AI-Powered Coding Boost: CoML for Data Scientists

CoML (formerly MLCopilot) is an interactive coding assistant for data scientists and machine learning developers, empowered on large language models.

Highlight features:

  • Out-of-the-box interactive natural language programming interface for data mining and machine learning tasks.
  • Integration with Jupyter lab and Jupyter notebook.
  • Built-in large knowledge base of machine learning, enhancing the ability of solving complex tasks.


pip install mlcopilot

(We can't have the name coml on PyPI, so we use mlcopilot instead.)

CoML in Jupyter Lab

We recommend trying CoML in a Jupyter Lab environment. Before using CoML, please make sure that:

  1. You have exported OPENAI_API_KEY=sk-xxxx in your environment. Alternatively, you can also use a .env file.
  2. Use %load_ext coml in your notebook to active CoML extension.

Then we have provided several commands to assist your journey with interactive coding in Jupyter Lab.

  1. %coml <task> to prompt CoML to write a cell for your task.

  1. %comlfix to fix the cell just above the current cell. You can also use %comlfix <reason> to provide details for what's wrong.

  1. %comlinspire to inspire you with a cell describing what to do next.


  • Currently, CoML only supports Jupyter Lab and classical Jupyter notebook (nbclassic, and only on Linux platforms). We are still working on supports of newer Jupyter notebook, Jupyter-vscode and Google Colab.
  • CoML uses gpt-3.5-turbo-16k model in its implementation. There is no way to change the model for now. The cost of using this model is around $0.04 per request. Please be aware of this cost.

CoML Config Agent

CoML config agent is the implementation of MLCopilot, which can suggest a ML configuration within a specific task, for a specific task. Currently, it is an independent component residing in coml.configagent. In the future, we will integrate it into the CoML system.

(TODO: The demo needs an update.)

Extra preparation steps

Please follow the steps to use CoML config agent:

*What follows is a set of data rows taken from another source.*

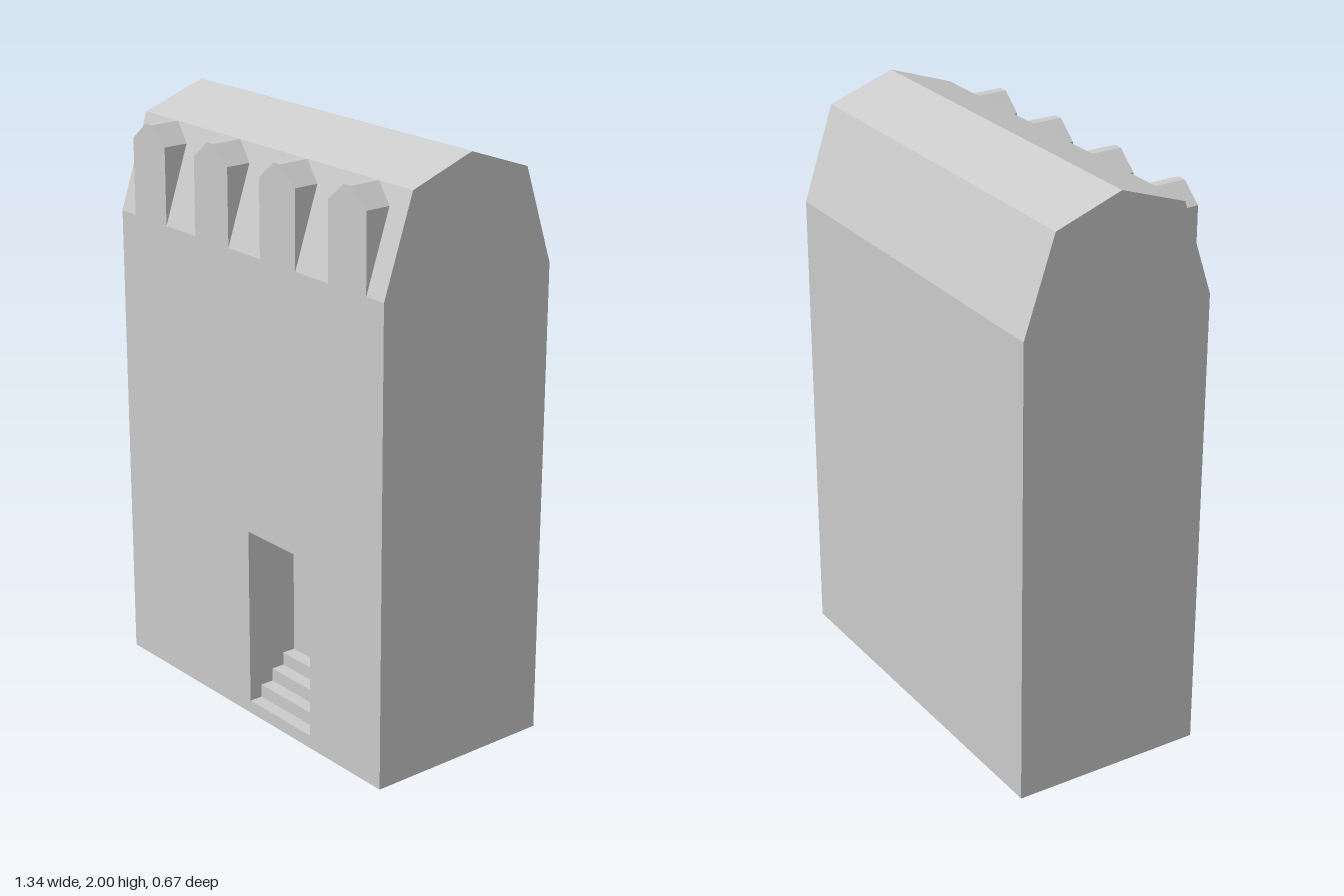
import * as THREE from 'three';

const W = 0.67, D = 0.335;              // half width, half depth
const WALL = 1.6, EAVE = 1.92, EAVE_Z = 0.228;
const DOOR = { x0: 0.003, x1: 0.322, top: 0.66, back: 0.148 };
const STEPS = 4, STEP_H = 0.045;

const material = new THREE.MeshStandardMaterial({
  color: 0xcccccc, flatShading: true, side: THREE.DoubleSide,
});

function part(name, geometry) {
  const mesh = new THREE.Mesh(geometry, material);
  mesh.name = name;
  return mesh;
}

const shapeOf = (pts) => new THREE.Shape(pts.map(([x, y]) => new THREE.Vector2(x, y)));

// Sweeps an open [z, y] profile along x, one flat strip per segment.
function sweep(profile, x0, x1) {
  const v = [];
  for (let i = 0; i < profile.length - 1; i++) {
    const [pz, py] = profile[i], [qz, qy] = profile[i + 1];
    v.push(x0, py, pz, x1, py, pz, x1, qy, qz, x0, py, pz, x1, qy, qz, x0, qy, qz);
  }
  const g = new THREE.BufferGeometry();
  g.setAttribute('position', new THREE.Float32BufferAttribute(v, 3));
  g.computeVertexNormals();
  return g;
}

// Flat [z, y] outline standing at x, facing +x or -x.
function sidePanel(pts, x, sign) {
  const g = new THREE.ShapeGeometry(shapeOf(pts.map(([z, y]) => [-sign * z, y])));
  return g.rotateY(sign * Math.PI / 2).translate(x, 0, 0);
}

// Gabled dormer: front flush with the wall, back cut along the roof slope.
function dormerGeometry() {
  const w = 0.088, t = 0.016, shoulder = 1.86;
  const outline = shapeOf([[-w, WALL], [w, WALL], [w, shoulder], [t, EAVE], [-t, EAVE], [-w, shoulder]]);
  const g = new THREE.ExtrudeGeometry(outline, { depth: 1, bevelEnabled: false });
  const p = g.attributes.position;
  for (let i = 0; i < p.count; i++) {
    const slope = D + (EAVE_Z - D) * (p.getY(i) - WALL) / (EAVE - WALL);
    p.setZ(i, p.getZ(i) > 0.5 ? D : slope);
  }
  g.computeVertexNormals();
  return g;
}

export function createModel() {
  const model = new THREE.Group();
  model.name = 'building';

  // Front wall with the doorway notched out of its lower edge
  const front = new THREE.ShapeGeometry(shapeOf([
    [-W, 0], [DOOR.x0, 0], [DOOR.x0, DOOR.top], [DOOR.x1, DOOR.top],
    [DOOR.x1, 0], [W, 0], [W, WALL], [-W, WALL],
  ])).translate(0, 0, D);
  model.add(part('frontWall', front));

  // Mansard roof, back wall and the two gable ends; the base is open
  const roof = [[D, WALL], [EAVE_Z, EAVE], [0, 2], [-EAVE_Z, EAVE], [-D, WALL]];
  model.add(part('roof', sweep(roof, -W, W)));
  model.add(part('backWall', sweep([[-D, WALL], [-D, 0]], -W, W)));
  const gable = [[D, 0], ...roof, [-D, 0]];
  model.add(part('leftGable', sidePanel(gable, W, 1)));
  model.add(part('rightGable', sidePanel(gable, -W, -1)));

  // Steps rising from the wall face to the back of the recess
  const stairs = [[D, 0]];
  const run = (D - DOOR.back) / STEPS;
  for (let i = 0; i < STEPS; i++) {
    stairs.push([D - i * run, (i + 1) * STEP_H], [D - (i + 1) * run, (i + 1) * STEP_H]);
  }
  model.add(part('stairs', sweep([[DOOR.back, 0], ...stairs], DOOR.x0, DOOR.x1)));

  // Recess: back panel and ceiling, then jambs above the steps
  const lining = [[DOOR.back, STEPS * STEP_H], [DOOR.back, DOOR.top], [D, DOOR.top]];
  model.add(part('doorRecess', sweep(lining, DOOR.x0, DOOR.x1)));
  const jamb = [...stairs.slice(1), [DOOR.back, DOOR.top], [D, DOOR.top]];
  model.add(part('rightJamb', sidePanel(jamb, DOOR.x0, 1)));
  model.add(part('leftJamb', sidePanel(jamb, DOOR.x1, -1)));

  // Row of dormers along the front slope
  const dormer = dormerGeometry();
  for (const x of [-0.505, -0.17, 0.168, 0.502]) {
    const mesh = part('dormer', dormer);
    mesh.position.x = x;
    model.add(mesh);
  }
  return model;
}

  1. Clone this repo: git clone REPO_URL; cd coml
  2. Put assets/coml.db in your home directory: cp assets/coml.db ~/.coml/coml.db
  3. Copy coml/.env.template to ~/.coml/.env and put your API keys in the file.

Command line utility

Currently, it can only be invoked independently. You can use the following command line:

coml-configagent --space <space> --task <task>

If you feel uncertain about what to put into <space> or <task>, see the demo above, or try the interactive usage below:

coml-configagent --interactive

API Usage

from coml.configagent.suggest import suggest

space = import_space("YOUR_SPACE_ID")
suggest_configs, knowledge = suggest(space, task_desc)


Development documentation stays here for now. It shall be moved to a separate document later.

Project structure

Important files and folders:

├── assets          # data, examples, demos
├── coml            # Python package
├── examples        # example scripts
├── install.json    # Jupyter lab extension installation file
├── package.json    # Jupyter lab extension package file
├── pyproject.toml  # Python package configuration
├── src             # Jupyter lab extension source code
├── test            # Python package tests
└── tsconfig.json   # Jupyter lab extension TypeScript configuration

Installation and uninstallation

You can use the following command for development installation:

pip install -e .[dev]

If you are to develop Jupyter lab extension, you will also need to install NodeJS and npm, and run the following command:

# Link your development version of the extension with JupyterLab
jupyter labextension develop . --overwrite
# Rebuild extension Typescript source after making changes
jlpm run build

To uninstall, you can run the following commands:

# Server extension must be manually disabled in develop mode
jupyter server extension disable coml

# Uninstall the Python package
pip uninstall mlcopilot

In development mode, you will also need to remove the symlink created by jupyter labextension develop command. To find its location, you can run jupyter labextension list to figure out where the labextensions folder is located. Then you can remove the symlink named coml within that folder.


hatch build


If you find this work useful, please cite the paper as below:

    title={MLCopilot: Unleashing the Power of Large Language Models in Solving Machine Learning Tasks},
    author={Zhang, Lei and Zhang, Yuge and Ren, Kan and Li, Dongsheng and Yang, Yuqing},
    journal={arXiv preprint arXiv:2304.14979},

Download Details:

Author: microsoft

Official Github: 

License: MIT


AI-Powered Coding Boost: CoML for Data Scientists
1.30 GEEK